Just as Fulton Park has a Conservancy/Friends group, Hamilton Park could benefit from one too. If enough people are motivated to help out, the park could become truly spectacular.

Path through the Woods, Hamilton Park. Postcard, c. 1910.

An informal trail at the end of Idylwood Avenue led me up a hill to this view of I-84.

Charred earth and branches are a reminder of a brush fire, which I assume is the one that happened on May 8, 2016.

The brush fire ran along the fence separating the park from the highway. Before the Europeans arrived, the Native Americans kept the woodlands cleared of brush through controlled fires. Seeing how open the area is two years after the brush fire, I can definitely see the advantages to that form of forestry.


A former pond, with what looks like rubble from earlier highway projects.

Part of an official trail, no longer maintained, although someone did set up a plank to use as a bench.


The path through the woodlands. Properly maintained, this could be really lovely year round.

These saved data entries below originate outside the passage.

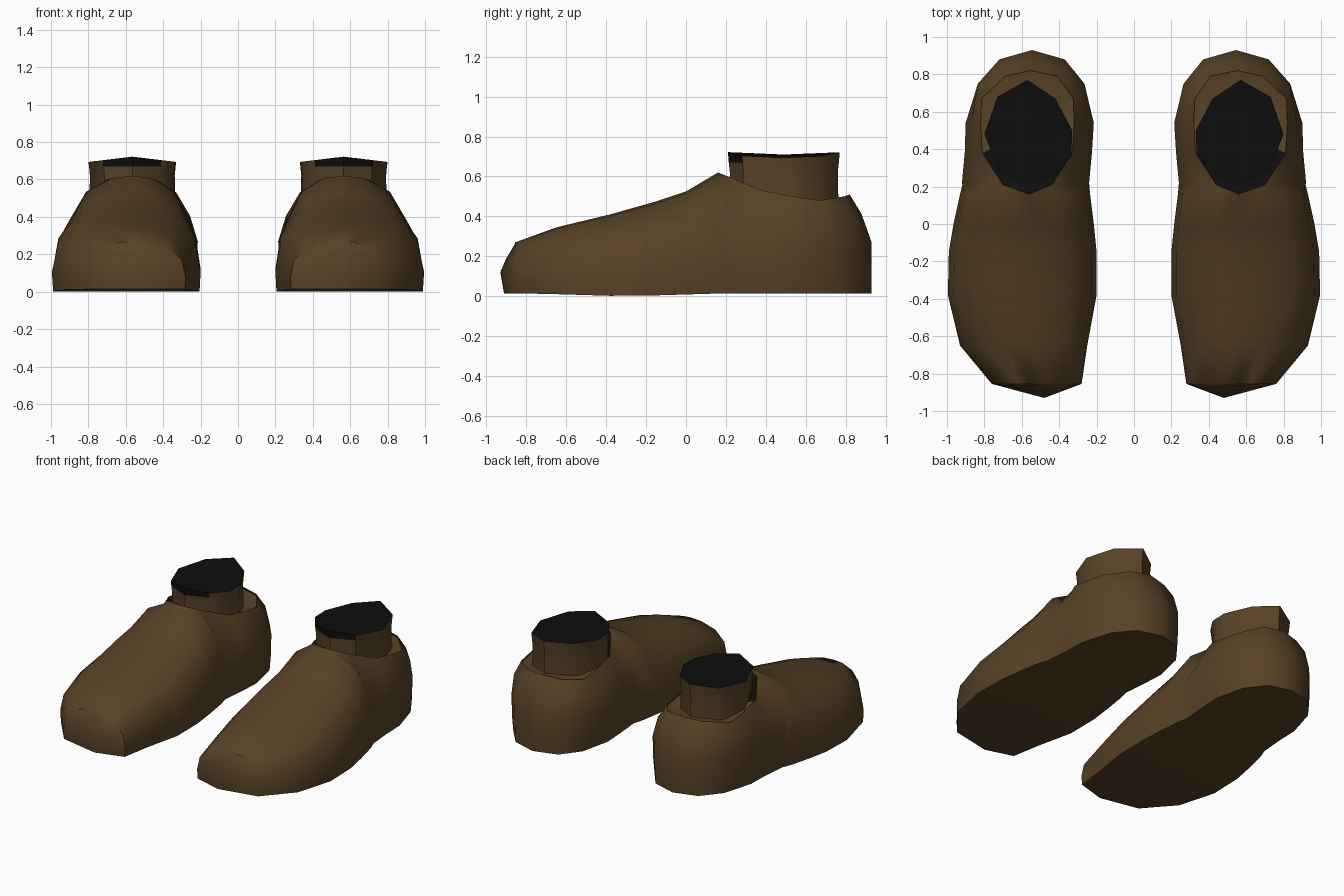
import bpy, bmesh, math
from mathutils import Vector

if "Cube" in bpy.data.objects:
    bpy.data.objects.remove(bpy.data.objects["Cube"])


def material(name, rgb):
    m = bpy.data.materials.new(name)
    m.diffuse_color = (*rgb, 1)
    m.use_nodes = True
    m.node_tree.nodes["Principled BSDF"].inputs["Base Color"].default_value = m.diffuse_color
    return m


BROWN = material("brown leather", (0.095, 0.053, 0.019))
BLACK = material("black lining", (0.004, 0.004, 0.004))


def finish(name, bm, dark=None, recalc=True):
    """Turn a bmesh into a mirrored pair with smooth shading."""
    if recalc:
        bmesh.ops.recalc_face_normals(bm, faces=bm.faces)
    for f in bm.faces:
        f.material_index = int(bool(dark and dark(f)))
    me = bpy.data.meshes.new(name)
    bm.to_mesh(me)
    bm.free()
    ob = bpy.data.objects.new(name, me)
    bpy.context.collection.objects.link(ob)
    me.materials.append(BROWN)
    me.materials.append(BLACK)
    bpy.ops.object.select_all(action='DESELECT')
    ob.select_set(True)
    bpy.context.view_layer.objects.active = ob
    bpy.ops.object.shade_smooth_by_angle(angle=math.radians(42))
    mirror = ob.modifiers.new("pair", 'MIRROR')
    mirror.use_mirror_merge = False
    return ob


# Forefoot cross-sections: y, inner x, outer x, ridge height
RIDGE_X = 0.56
FORE = [(-0.855, 0.28, 0.76, 0.27), (-0.65, 0.25, 0.93, 0.345),
        (-0.38, 0.20, 0.995, 0.41), (-0.15, 0.20, 0.99, 0.475),
        (0.0, 0.215, 0.965, 0.525), (0.16, 0.235, 0.93, 0.62)]
FORE_SHAPE = [(0.985, 0), (1, 0.25), (0.93, 0.6), (0.68, 0.86), (0.3, 0.98)]

# Heel cross-sections: y, inner x, outer x, then rim y, inner x, outer x, z
HEEL = [(0.22, 0.24, 0.92, 0.21, 0.44, 0.70, 0.60),
        (0.38, 0.225, 0.905, 0.38, 0.33, 0.81, 0.53),
        (0.54, 0.215, 0.90, 0.54, 0.32, 0.82, 0.50),
        (0.75, 0.265, 0.835, 0.67, 0.325, 0.815, 0.48),
        (0.88, 0.37, 0.72, 0.79, 0.41, 0.69, 0.50),
        (0.93, 0.545, 0.545, 0.82, 0.55, 0.55, 0.51)]


def sole_z(y):
    return 0.015 * min(1, abs(y + 0.3) / 0.5)


def fore_side(y, x, top):
    z0 = sole_z(y)
    return [Vector((RIDGE_X + (x - RIDGE_X) * f, y, z0 + (top - z0) * h))
            for f, h in FORE_SHAPE]


def heel_side(y, x, rim, out):
    z0 = sole_z(y)
    wide = Vector((x, y, 0.27))
    shoulder = wide.lerp(rim, 0.55) + out * 0.02
    mid = 0.55 + (x - 0.55) * 0.985
    return [Vector((0.55 + (x - 0.55) * 0.95, y, z0)), Vector((mid, y, 0.12)),
            wide, shoulder, rim]


# Shoe upper and sole, lofted from toe to heel
bm = bmesh.new()
tip = [(-0.912, 0.015), (-0.93, 0.12), (-0.90, 0.19), (-0.87, 0.24), (-0.858, 0.262)]
tip = [Vector((0.48, y, z)) for y, z in tip]
sections = [(tip, tip, Vector((0.52, -0.857, 0.266)))]
for y, xi, xo, top in FORE:
    sections.append((fore_side(y, xi, top), fore_side(y, xo, top),
                     Vector((RIDGE_X, y, top))))
rims = [sections[-1][2]]
back_rims = []
for y, xi, xo, ry, rxi, rxo, rz in HEEL:
    out = Vector((0, 0.5 if y > 0.7 else 0, 0.5))
    a, b = Vector((rxi, ry, rz)), Vector((rxo, ry, rz))
    sections.append((heel_side(y, xi, a, out + Vector((-0.8, 0, 0)) * (xi != xo)),
                     heel_side(y, xo, b, out + Vector((0.8, 0, 0)) * (xi != xo)), None))
    rims.append(a)
    back_rims.insert(0, b)
rims += back_rims[1:]

rows = []
for inner, outer, ridge in sections:
    pts = inner + [ridge] + outer[::-1]
    rows.append([bm.verts.new(p) if p else None for p in pts])
for a, b in zip(rows, rows[1:]):
    for i in range(len(a)):
        j = (i + 1) % len(a)          # the last strip is the sole
        quad = [v for v in (a[i], a[j], b[j], b[i]) if v]
        if len(quad) == 4 or (len(quad) == 3 and a[5]):
            bm.faces.new(quad)
bmesh.ops.remove_doubles(bm, verts=bm.verts, dist=0.0005)
finish("shoe", bm)

# Ledge inside the collar, dark in the gap before the ankle
bm = bmesh.new()
centre = bm.verts.new((0.56, 0.5, 0.47))
ring = [bm.verts.new(p - Vector((0, 0, 0.012))) for p in rims]
for i in range(len(ring)):
    bm.faces.new((ring[i - 1], ring[i], centre))
bm.normal_update()
for f in bm.faces:
    if f.normal.z < 0:
        f.normal_flip()
finish("collar_ledge", bm, recalc=False,
       dark=lambda f: min(v.co.y for v in f.verts) < 0.25)

# Ankle cuff with a dark closed top and a dark front edge
OUTLINE = [(0.57, 0.77), (0.42, 0.67), (0.33, 0.50), (0.335, 0.38), (0.41, 0.27),
           (0.565, 0.21), (0.72, 0.28), (0.80, 0.48), (0.73, 0.68)]
bm = bmesh.new()
levels = []
for z, s in ((0.44, 0.98), (0.62, 0.965), (0.67, 0.985), (None, 1.0)):
    levels.append([bm.verts.new((0.565 + (x - 0.565) * s, 0.49 + (y - 0.49) * s,
                                 z or 0.722 - 0.12 * abs(x - 0.565))) for x, y in OUTLINE])
for a, b in zip(levels, levels[1:]):
    for i in range(len(a)):
        bm.faces.new((a[i - 1], a[i], b[i], b[i - 1]))
hub = bm.verts.new((0.565, 0.49, 0.71))
top = levels[-1]
for i in range(len(top)):
    bm.faces.new((top[i - 1], top[i], hub))


def cuff_dark(f):
    c = f.calc_center_median()
    return hub_face(f) or (c.z > 0.67 and c.y < 0.3)


def hub_face(f):
    return len(f.verts) == 3


finish("ankle_cuff", bm, dark=cuff_dark)
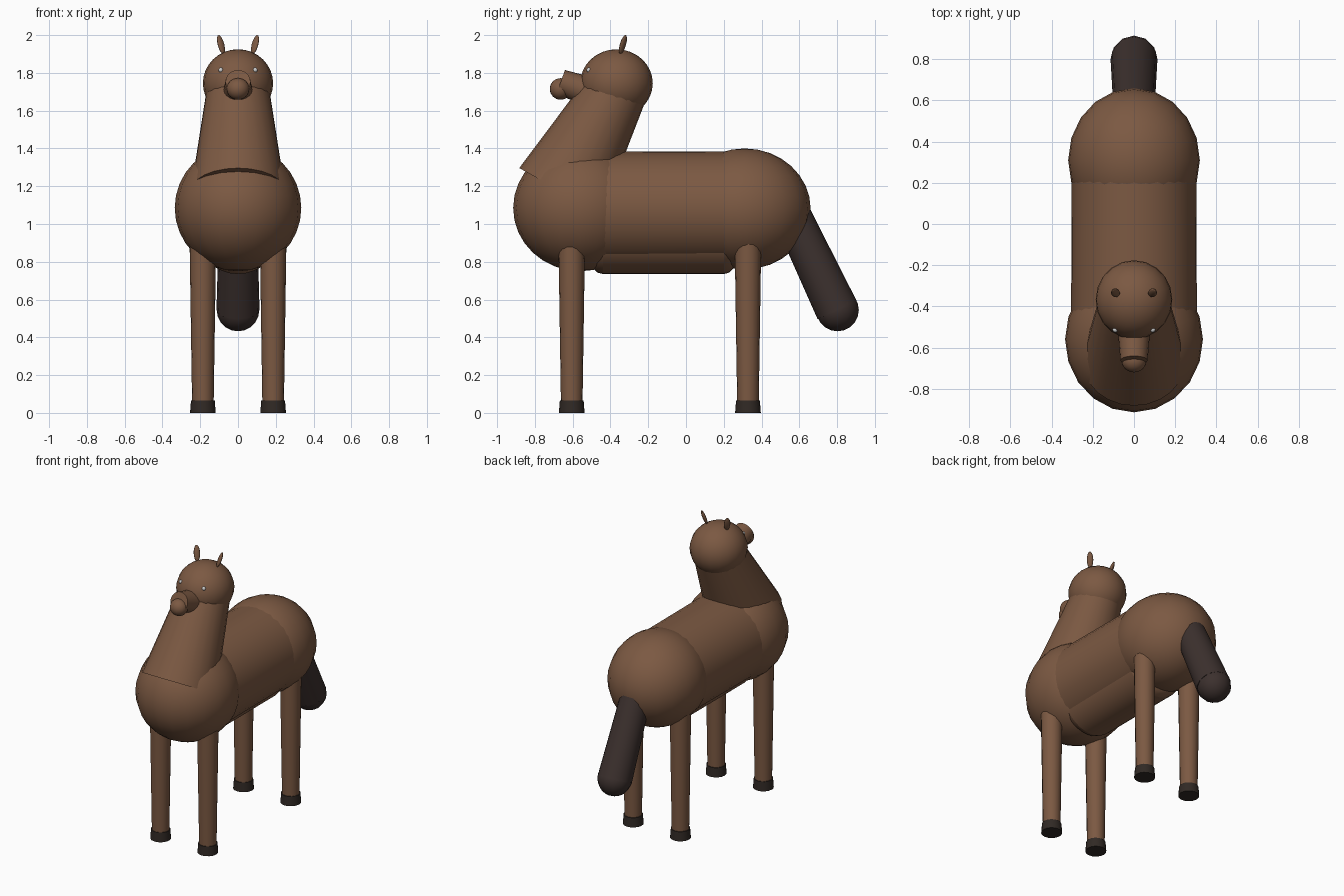
import bpy, math
from mathutils import Vector

if "Cube" in bpy.data.objects:
    bpy.data.objects.remove(bpy.data.objects["Cube"])


def material(name, rgb):
    m = bpy.data.materials.new(name)
    m.diffuse_color = (*rgb, 1)
    m.use_nodes = True
    m.node_tree.nodes["Principled BSDF"].inputs["Base Color"].default_value = m.diffuse_color
    return m


COAT = material("coat", (0.2, 0.1, 0.055))
HAIR = material("tail_hair", (0.045, 0.03, 0.027))
HOOF = material("hoof", (0.03, 0.022, 0.018))
EYE = material("eye", (0.75, 0.75, 0.75))


def finish(name, mat):
    ob = bpy.context.object
    ob.name = name
    ob.data.materials.append(mat)
    bpy.ops.object.shade_smooth_by_angle(angle=math.radians(40))
    return ob


def ball(name, loc, radii, mat=COAT, axis=(0, 0, 1), seg=20, rings=16):
    bpy.ops.mesh.primitive_uv_sphere_add(segments=seg, ring_count=rings, radius=1, location=loc)
    ob = bpy.context.object
    ob.rotation_euler = Vector(axis).to_track_quat('Z', 'Y').to_euler()
    ob.scale = radii
    return finish(name, mat)


def rod(name, a, b, r1, r2, mat=COAT, seg=20):
    # tapered cylinder from point a (radius r1) to point b (radius r2)
    a, b = Vector(a), Vector(b)
    bpy.ops.mesh.primitive_cone_add(vertices=seg, radius1=r1, radius2=r2,
                                    depth=(b - a).length, location=(a + b) / 2)
    bpy.context.object.rotation_euler = (b - a).to_track_quat('Z', 'Y').to_euler()
    return finish(name, mat)


# torso
rod("body", (0, -0.55, 1.08), (0, 0.33, 1.08), 0.306, 0.302, seg=32)
ball("chest", (0, -0.56, 1.085), (0.335, 0.355, 0.335))
ball("rump", (0, 0.31, 1.08), (0.32, 0.35, 0.32))
belly = rod("belly", (0, -0.5, 0.955), (0, 0.26, 0.955), 0.22, 0.22, seg=32)
bevel = belly.modifiers.new("rounded_ends", 'BEVEL')
bevel.width = 0.06
bevel.segments = 3

# neck and head
rod("neck", (0, -0.664, 1.175), (0, -0.364, 1.717), 0.25, 0.165, seg=24)
ball("head", (0, -0.368, 1.745), (0.186, 0.192, 0.18))
rod("muzzle", (0, -0.5, 1.695), (0, -0.663, 1.753), 0.08, 0.066)
ball("nose", (0, -0.664, 1.715), (0.06, 0.057, 0.057))

# tail with rounded end
rod("tail", (0, 0.56, 1.05), (0, 0.80, 0.545), 0.1, 0.114, HAIR, seg=16)
ball("tail_tip", (0, 0.802, 0.545), (0.113, 0.113, 0.113), HAIR, seg=12, rings=10)

# mirrored ears, eyes and legs
for s, side in ((-1, "left"), (1, "right")):
    ball(f"{side}_ear", (s * 0.09, -0.334, 1.95), (0.021, 0.012, 0.054),
         axis=(s * 0.25, 0.28, 1), seg=12, rings=8)
    ball(f"{side}_eye", (s * 0.091, -0.514, 1.815), (0.013, 0.013, 0.013), EYE, seg=10, rings=8)
    for end, y in (("front", -0.605), ("back", 0.328)):
        x = s * 0.186
        rod(f"{end}_{side}_leg", (x, y, 0.04), (x, y, 0.95), 0.057, 0.071, seg=16)
        rod(f"{end}_{side}_hoof", (x, y, 0), (x, y, 0.066), 0.068, 0.063, HOOF, seg=16)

An impressive old tree along the path.

The end of the official trail, taking me back to Idylwood Avenue.

1 comment:

Anonymous said...

It has become a trash dump since I last promoted the park. The pavilion has leaves and graffiti along with broken glass. I can't do the work alone and am SAD that all the progress STOPPED